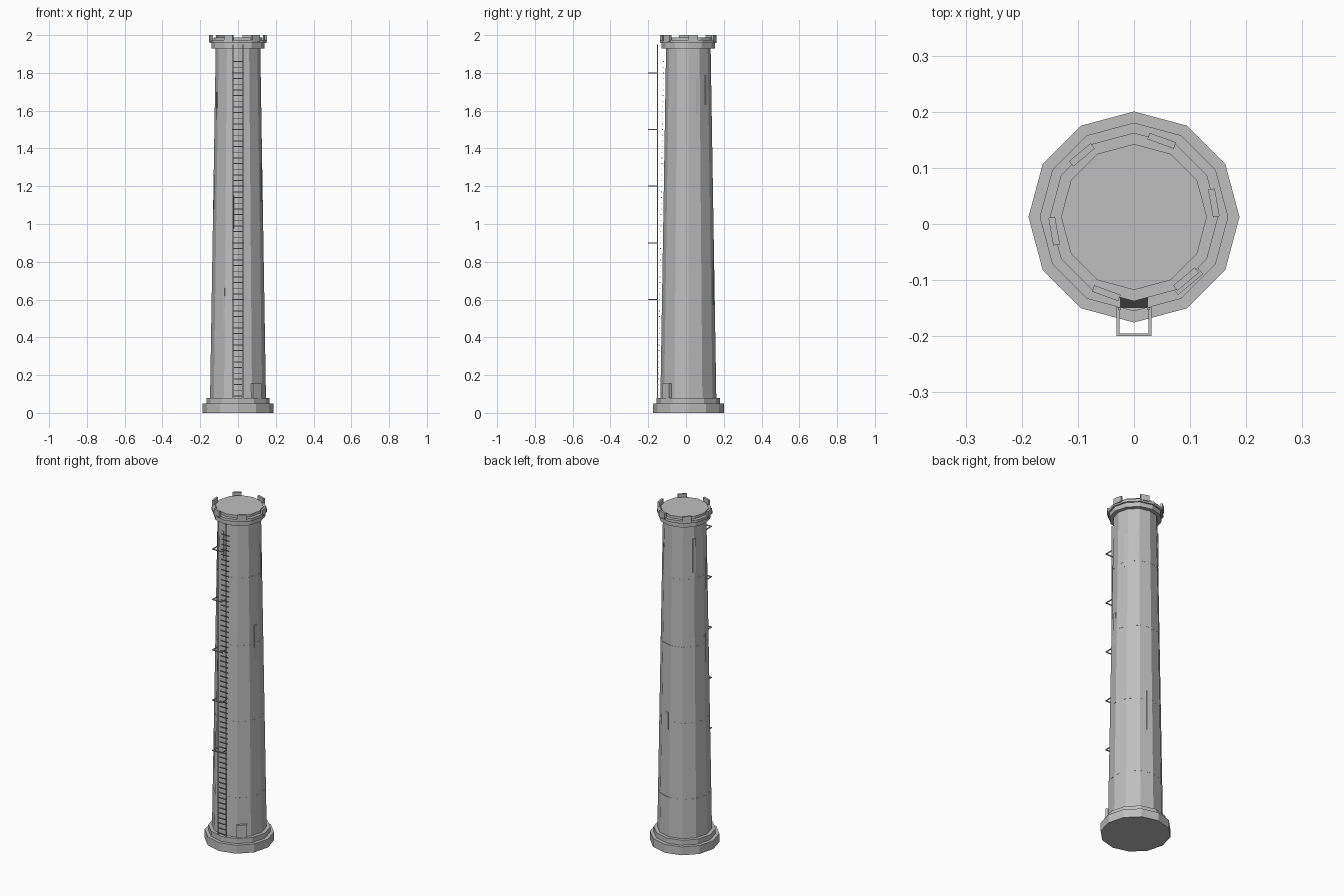
import bpy, bmesh, math
from mathutils import Matrix, Vector

if "Cube" in bpy.data.objects:
    bpy.data.objects.remove(bpy.data.objects["Cube"])

CY = 0.0125          # tower axis in y
SIDES = 12

grey = bpy.data.materials.new("concrete grey")
grey.diffuse_color = (0.52, 0.52, 0.52, 1)
grey.use_nodes = True
grey.node_tree.nodes["Principled BSDF"].inputs["Base Color"].default_value = grey.diffuse_color


def finish(name, bm):
    me = bpy.data.meshes.new(name)
    bm.to_mesh(me)
    bm.free()
    me.materials.append(grey)
    ob = bpy.data.objects.new(name, me)
    bpy.context.collection.objects.link(ob)
    return ob


def drum(name, r0, r1, z0, z1):
    bm = bmesh.new()
    bmesh.ops.create_cone(bm, cap_ends=True, segments=SIDES, radius1=r0, radius2=r1,
                          depth=z1 - z0, matrix=Matrix.Translation((0, CY, (z0 + z1) / 2)))
    return finish(name, bm)


def add_box(bm, centre, size, turn=0.0):
    m = Matrix.Translation(centre) @ Matrix.Rotation(turn, 4, 'Z') @ Matrix.Diagonal((*size, 1))
    bmesh.ops.create_cube(bm, size=1, matrix=m)


def add_radial_box(bm, deg, r, z0, z1, width, depth):
    a = math.radians(deg)
    add_box(bm, (r * math.cos(a), CY + r * math.sin(a), (z0 + z1) / 2),
            (depth, width, z1 - z0), a)


def shaft_r(z):
    return 0.148 + (0.118 - 0.148) * (z - 0.08) / 1.85


def wall_r(deg, z):
    # distance to the flat-sided wall in a given direction
    off = math.radians((deg % 30) - 15)
    return shaft_r(z) * math.cos(math.radians(15)) / math.cos(off)


# stepped foot, tapered shaft, cornice and roof
drum("foot_slab", 0.188, 0.188, 0, 0.05)
drum("foot_step", 0.168, 0.168, 0.05, 0.08)
drum("shaft", shaft_r(0.08), shaft_r(1.93), 0.08, 1.93)
drum("cornice_lower", 0.141, 0.141, 1.93, 1.957)
drum("cornice_upper", 0.15, 0.15, 1.957, 1.973)
drum("roof_disc", 0.13, 0.13, 1.973, 1.988)

# thin joint bands on the shaft
for i, z in enumerate((0.31, 0.76, 1.21, 1.61)):
    drum("joint_band_%d" % (i + 1), shaft_r(z) + 0.0006, shaft_r(z) + 0.0006, z - 0.002, z + 0.002)

# parapet blocks
bm = bmesh.new()
for k in range(6):
    add_radial_box(bm, 10 + 60 * k, 0.1445, 1.966, 2.0, 0.05, 0.012)
finish("parapet_blocks", bm)

# door
bm = bmesh.new()
add_radial_box(bm, -50, 0.147, 0.08, 0.155, 0.058, 0.02)
finish("door", bm)

# narrow upright slits: direction, bottom, top
bm = bmesh.new()
for deg, z0, z1 in ((-11, 1.12, 1.32), (24, 1.58, 1.77), (53, 1.63, 1.79), (80, 0.57, 0.81),
                    (150, 1.65, 1.85), (184, 1.08, 1.26), (200, 1.52, 1.70),
                    (236, 0.44, 0.66), (256, 0.95, 1.15), (255, 1.66, 1.87)):
    add_radial_box(bm, deg, wall_r(deg, z1) - 0.002, z0, z1, 0.018, 0.011)
finish("window_slits", bm)

# ladder rails and rungs (rungs follow the slope of the wall)
bm = bmesh.new()
for s in (-1, 1):
    add_box(bm, (s * 0.026, -0.151, 1.015), (0.005, 0.005, 1.87))
finish("ladder_rails", bm)

bm = bmesh.new()
for i in range(60):
    z = 0.09 + i * 0.03
    add_box(bm, (0, CY - shaft_r(z) - 0.012, z), (0.05, 0.004, 0.004))
finish("ladder_rungs", bm)

# square safety hoops
bm = bmesh.new()
for z in (0.6, 0.9, 1.2, 1.5, 1.8):
    for s in (-1, 1):
        add_box(bm, (s * 0.0285, -0.174, z), (0.005, 0.052, 0.005))
    add_box(bm, (0, -0.1975, z), (0.062, 0.005, 0.005))
finish("ladder_hoops", bm)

*Problem requirements*:
Look through the listing above and copy each line with the word "radians" in it.

*Response box*:
    a = math.radians(deg)
    off = math.radians((deg % 30) - 15)
    return shaft_r(z) * math.cos(math.radians(15)) / math.cos(off)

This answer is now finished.